(EXERCISE)
Once the pictures are removed, reproduce what is left of the data below exactly.
= Beginning of Section =
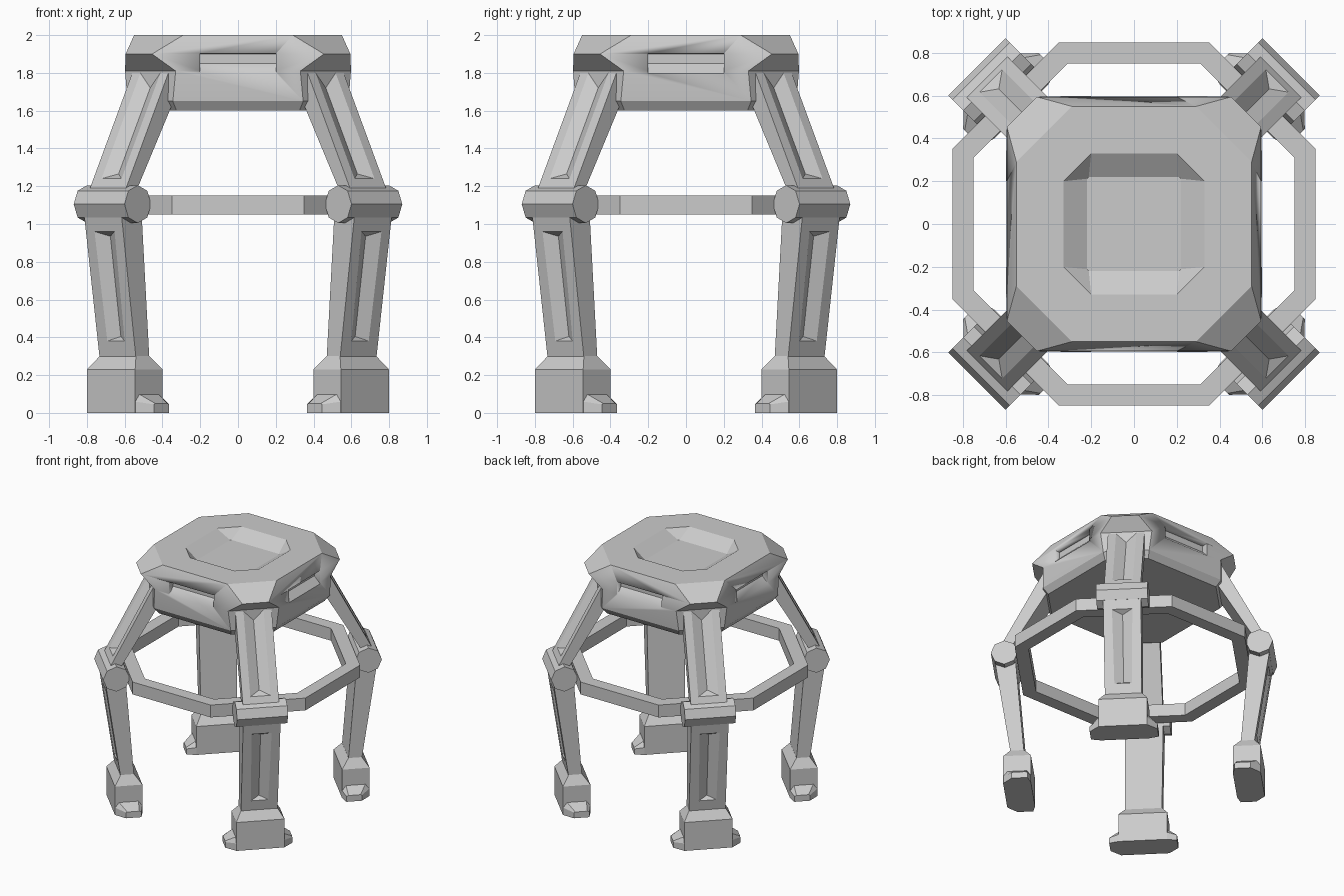
import bpy, bmesh, math
from mathutils import Matrix, Vector

if "Cube" in bpy.data.objects:
    bpy.data.objects.remove(bpy.data.objects["Cube"])


def finish(name, bm, angle=25):
    bmesh.ops.recalc_face_normals(bm, faces=bm.faces)
    mesh = bpy.data.meshes.new(name)
    bm.to_mesh(mesh)
    bm.free()
    ob = bpy.data.objects.new(name, mesh)
    bpy.context.collection.objects.link(ob)
    bpy.ops.object.select_all(action='DESELECT')
    ob.select_set(True)
    bpy.context.view_layer.objects.active = ob
    bpy.ops.object.shade_smooth_by_angle(angle=math.radians(angle))
    return ob


def loft(bm, rings, closed=False):
    loops = [[bm.verts.new(p) for p in r] for r in rings]
    n = len(loops[0])
    pairs = list(zip(loops, loops[1:]))
    if closed:
        pairs.append((loops[-1], loops[0]))
    for a, b in pairs:
        for i in range(n):
            j = (i + 1) % n
            bm.faces.new((a[i], a[j], b[j], b[i]))
    if not closed:
        bm.faces.new(loops[0][::-1])
        bm.faces.new(loops[-1])


def octagon(a, b, z):
    # a = flat distance from centre, b = half length of the flat
    return [(a, -b, z), (a, b, z), (b, a, z), (-b, a, z),
            (-a, b, z), (-a, -b, z), (-b, -a, z), (b, -a, z)]


def rect(out, inn, w, z):
    return [(out, -w, z), (out, w, z), (inn, w, z), (inn, -w, z)]


def grooved_bar(bm, low, high, p0, p1, g0, g1, depth=0.04):
    # low/high = (outer, inner, half width, z); V groove on the outer face
    a, b = ([bm.verts.new(p) for p in rect(*s)] for s in (low, high))

    def outer(z):
        return low[0] + (high[0] - low[0]) * (z - low[3]) / (high[3] - low[3])
    q = [bm.verts.new((outer(z), t, z)) for t, z in
         ((-g0, p0), (g0, p0), (g1, p1), (-g1, p1))]
    f0, f1 = (bm.verts.new((outer(z) - depth, 0, z)) for z in (p0 + 0.025, p1 - 0.025))
    rim = [a[0], a[1], b[1], b[0]]
    for i in range(4):
        j = (i + 1) % 4
        bm.faces.new((rim[i], rim[j], q[j], q[i]))
    for f in ((q[0], q[1], f0), (q[1], q[2], f1, f0), (q[2], q[3], f1), (q[3], q[0], f0, f1)):
        bm.faces.new(f)
    for i in (1, 2, 3):
        j = (i + 1) % 4
        bm.faces.new((a[i], a[j], b[j], b[i]))
    bm.faces.new(a[::-1])
    bm.faces.new(b)


# Body: stacked octagons with flared corners and a dished top
bm = bmesh.new()
loft(bm, [octagon(*s) for s in (
    (0.55, 0.325, 1.60), (0.585, 0.345, 1.65), (0.598, 0.33, 1.81),
    (0.595, 0.455, 1.90), (0.55, 0.29, 2.00), (0.33, 0.20, 2.00), (0.22, 0.212, 1.93))])
body = finish("body", bm)

# Four slots in the body sides, with sloping sills
bm = bmesh.new()
profile = [(0.545, 1.85), (0.61, 1.785), (0.65, 1.785), (0.65, 1.905), (0.545, 1.90)]
for k in range(4):
    m = Matrix.Rotation(k * math.pi / 2, 4, 'Z')
    loft(bm, [[m @ Vector((r, t, z)) for r, z in profile] for t in (-0.2, 0.2)])
cutter = finish("slot_cutter", bm)
cutter.hide_render = True
cutter.hide_set(True)
mod = body.modifiers.new("slots", 'BOOLEAN')
mod.operation = 'DIFFERENCE'
mod.solver = 'EXACT'
mod.object = cutter

# Octagonal brace ring at knee height
bm = bmesh.new()
loft(bm, [octagon(0.85, 0.35, 1.05), octagon(0.85, 0.35, 1.15),
          octagon(0.75, 0.31, 1.15), octagon(0.75, 0.31, 1.05)], closed=True)
finish("brace_ring", bm)

# Legs: local x points outward along the diagonal
for k, tag in enumerate(("back_right", "back_left", "front_left", "front_right")):
    turn = Matrix.Rotation(math.radians(45 + 90 * k), 4, 'Z')

    bm = bmesh.new()
    grooved_bar(bm, (1.02, 0.94, 0.135, 1.10), (0.63, 0.50, 0.135, 1.85),
                1.24, 1.82, 0.075, 0.075)
    finish(tag + "_upper_leg", bm).matrix_world = turn

    bm = bmesh.new()
    ring = [(0.94 + 0.1 * math.cos(i * math.pi / 4), 1.105 + 0.1 * math.sin(i * math.pi / 4))
            for i in range(8)]
    loft(bm, [[(r, t, z) for r, z in ring] for t in (-0.19, 0.19)])
    finish(tag + "_knee", bm).matrix_world = turn

    bm = bmesh.new()
    grooved_bar(bm, (0.90, 0.80, 0.136, 0.29), (1.02, 0.865, 0.14, 1.10),
                0.38, 0.96, 0.065, 0.075)
    finish(tag + "_lower_leg", bm).matrix_world = turn

    # Foot block flaring out from the leg, with a tapered toe on each side
    bm = bmesh.new()
    loft(bm, [rect(0.95, 0.745, 0.18, 0), rect(0.95, 0.745, 0.18, 0.23),
              rect(0.90, 0.80, 0.136, 0.30)])
    for s in (-1, 1):
        def section(out, inn, t, top_out, top_in):
            return [(out, s * t, 0), (out, s * t, top_out),
                    (inn, s * t, top_in), (inn, s * t, 0)]
        loft(bm, [
            [(0.95, s * 0.178, 0), (0.95, s * 0.178, 0.06), (0.92, s * 0.178, 0.1),
             (0.775, s * 0.178, 0.1), (0.745, s * 0.178, 0.06), (0.745, s * 0.178, 0)],
            [(0.88, s * 0.25, 0), (0.88, s * 0.25, 0.045), (0.87, s * 0.25, 0.05),
             (0.78, s * 0.25, 0.05), (0.765, s * 0.25, 0.045), (0.765, s * 0.25, 0)]])
    finish(tag + "_foot", bm).matrix_world = turn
= End of Section =
(OUTPUT OF THE EXERCISE)
import bpy, bmesh, math
from mathutils import Matrix, Vector

if "Cube" in bpy.data.objects:
    bpy.data.objects.remove(bpy.data.objects["Cube"])


def finish(name, bm, angle=25):
    bmesh.ops.recalc_face_normals(bm, faces=bm.faces)
    mesh = bpy.data.meshes.new(name)
    bm.to_mesh(mesh)
    bm.free()
    ob = bpy.data.objects.new(name, mesh)
    bpy.context.collection.objects.link(ob)
    bpy.ops.object.select_all(action='DESELECT')
    ob.select_set(True)
    bpy.context.view_layer.objects.active = ob
    bpy.ops.object.shade_smooth_by_angle(angle=math.radians(angle))
    return ob


def loft(bm, rings, closed=False):
    loops = [[bm.verts.new(p) for p in r] for r in rings]
    n = len(loops[0])
    pairs = list(zip(loops, loops[1:]))
    if closed:
        pairs.append((loops[-1], loops[0]))
    for a, b in pairs:
        for i in range(n):
            j = (i + 1) % n
            bm.faces.new((a[i], a[j], b[j], b[i]))
    if not closed:
        bm.faces.new(loops[0][::-1])
        bm.faces.new(loops[-1])


def octagon(a, b, z):
    # a = flat distance from centre, b = half length of the flat
    return [(a, -b, z), (a, b, z), (b, a, z), (-b, a, z),
            (-a, b, z), (-a, -b, z), (-b, -a, z), (b, -a, z)]


def rect(out, inn, w, z):
    return [(out, -w, z), (out, w, z), (inn, w, z), (inn, -w, z)]


def grooved_bar(bm, low, high, p0, p1, g0, g1, depth=0.04):
    # low/high = (outer, inner, half width, z); V groove on the outer face
    a, b = ([bm.verts.new(p) for p in rect(*s)] for s in (low, high))

    def outer(z):
        return low[0] + (high[0] - low[0]) * (z - low[3]) / (high[3] - low[3])
    q = [bm.verts.new((outer(z), t, z)) for t, z in
         ((-g0, p0), (g0, p0), (g1, p1), (-g1, p1))]
    f0, f1 = (bm.verts.new((outer(z) - depth, 0, z)) for z in (p0 + 0.025, p1 - 0.025))
    rim = [a[0], a[1], b[1], b[0]]
    for i in range(4):
        j = (i + 1) % 4
        bm.faces.new((rim[i], rim[j], q[j], q[i]))
    for f in ((q[0], q[1], f0), (q[1], q[2], f1, f0), (q[2], q[3], f1), (q[3], q[0], f0, f1)):
        bm.faces.new(f)
    for i in (1, 2, 3):
        j = (i + 1) % 4
        bm.faces.new((a[i], a[j], b[j], b[i]))
    bm.faces.new(a[::-1])
    bm.faces.new(b)


# Body: stacked octagons with flared corners and a dished top
bm = bmesh.new()
loft(bm, [octagon(*s) for s in (
    (0.55, 0.325, 1.60), (0.585, 0.345, 1.65), (0.598, 0.33, 1.81),
    (0.595, 0.455, 1.90), (0.55, 0.29, 2.00), (0.33, 0.20, 2.00), (0.22, 0.212, 1.93))])
body = finish("body", bm)

# Four slots in the body sides, with sloping sills
bm = bmesh.new()
profile = [(0.545, 1.85), (0.61, 1.785), (0.65, 1.785), (0.65, 1.905), (0.545, 1.90)]
for k in range(4):
    m = Matrix.Rotation(k * math.pi / 2, 4, 'Z')
    loft(bm, [[m @ Vector((r, t, z)) for r, z in profile] for t in (-0.2, 0.2)])
cutter = finish("slot_cutter", bm)
cutter.hide_render = True
cutter.hide_set(True)
mod = body.modifiers.new("slots", 'BOOLEAN')
mod.operation = 'DIFFERENCE'
mod.solver = 'EXACT'
mod.object = cutter

# Octagonal brace ring at knee height
bm = bmesh.new()
loft(bm, [octagon(0.85, 0.35, 1.05), octagon(0.85, 0.35, 1.15),
          octagon(0.75, 0.31, 1.15), octagon(0.75, 0.31, 1.05)], closed=True)
finish("brace_ring", bm)

# Legs: local x points outward along the diagonal
for k, tag in enumerate(("back_right", "back_left", "front_left", "front_right")):
    turn = Matrix.Rotation(math.radians(45 + 90 * k), 4, 'Z')

    bm = bmesh.new()
    grooved_bar(bm, (1.02, 0.94, 0.135, 1.10), (0.63, 0.50, 0.135, 1.85),
                1.24, 1.82, 0.075, 0.075)
    finish(tag + "_upper_leg", bm).matrix_world = turn

    bm = bmesh.new()
    ring = [(0.94 + 0.1 * math.cos(i * math.pi / 4), 1.105 + 0.1 * math.sin(i * math.pi / 4))
            for i in range(8)]
    loft(bm, [[(r, t, z) for r, z in ring] for t in (-0.19, 0.19)])
    finish(tag + "_knee", bm).matrix_world = turn

    bm = bmesh.new()
    grooved_bar(bm, (0.90, 0.80, 0.136, 0.29), (1.02, 0.865, 0.14, 1.10),
                0.38, 0.96, 0.065, 0.075)
    finish(tag + "_lower_leg", bm).matrix_world = turn

    # Foot block flaring out from the leg, with a tapered toe on each side
    bm = bmesh.new()
    loft(bm, [rect(0.95, 0.745, 0.18, 0), rect(0.95, 0.745, 0.18, 0.23),
              rect(0.90, 0.80, 0.136, 0.30)])
    for s in (-1, 1):
        def section(out, inn, t, top_out, top_in):
            return [(out, s * t, 0), (out, s * t, top_out),
                    (inn, s * t, top_in), (inn, s * t, 0)]
        loft(bm, [
            [(0.95, s * 0.178, 0), (0.95, s * 0.178, 0.06), (0.92, s * 0.178, 0.1),
             (0.775, s * 0.178, 0.1), (0.745, s * 0.178, 0.06), (0.745, s * 0.178, 0)],
            [(0.88, s * 0.25, 0), (0.88, s * 0.25, 0.045), (0.87, s * 0.25, 0.05),
             (0.78, s * 0.25, 0.05), (0.765, s * 0.25, 0.045), (0.765, s * 0.25, 0)]])
    finish(tag + "_foot", bm).matrix_world = turn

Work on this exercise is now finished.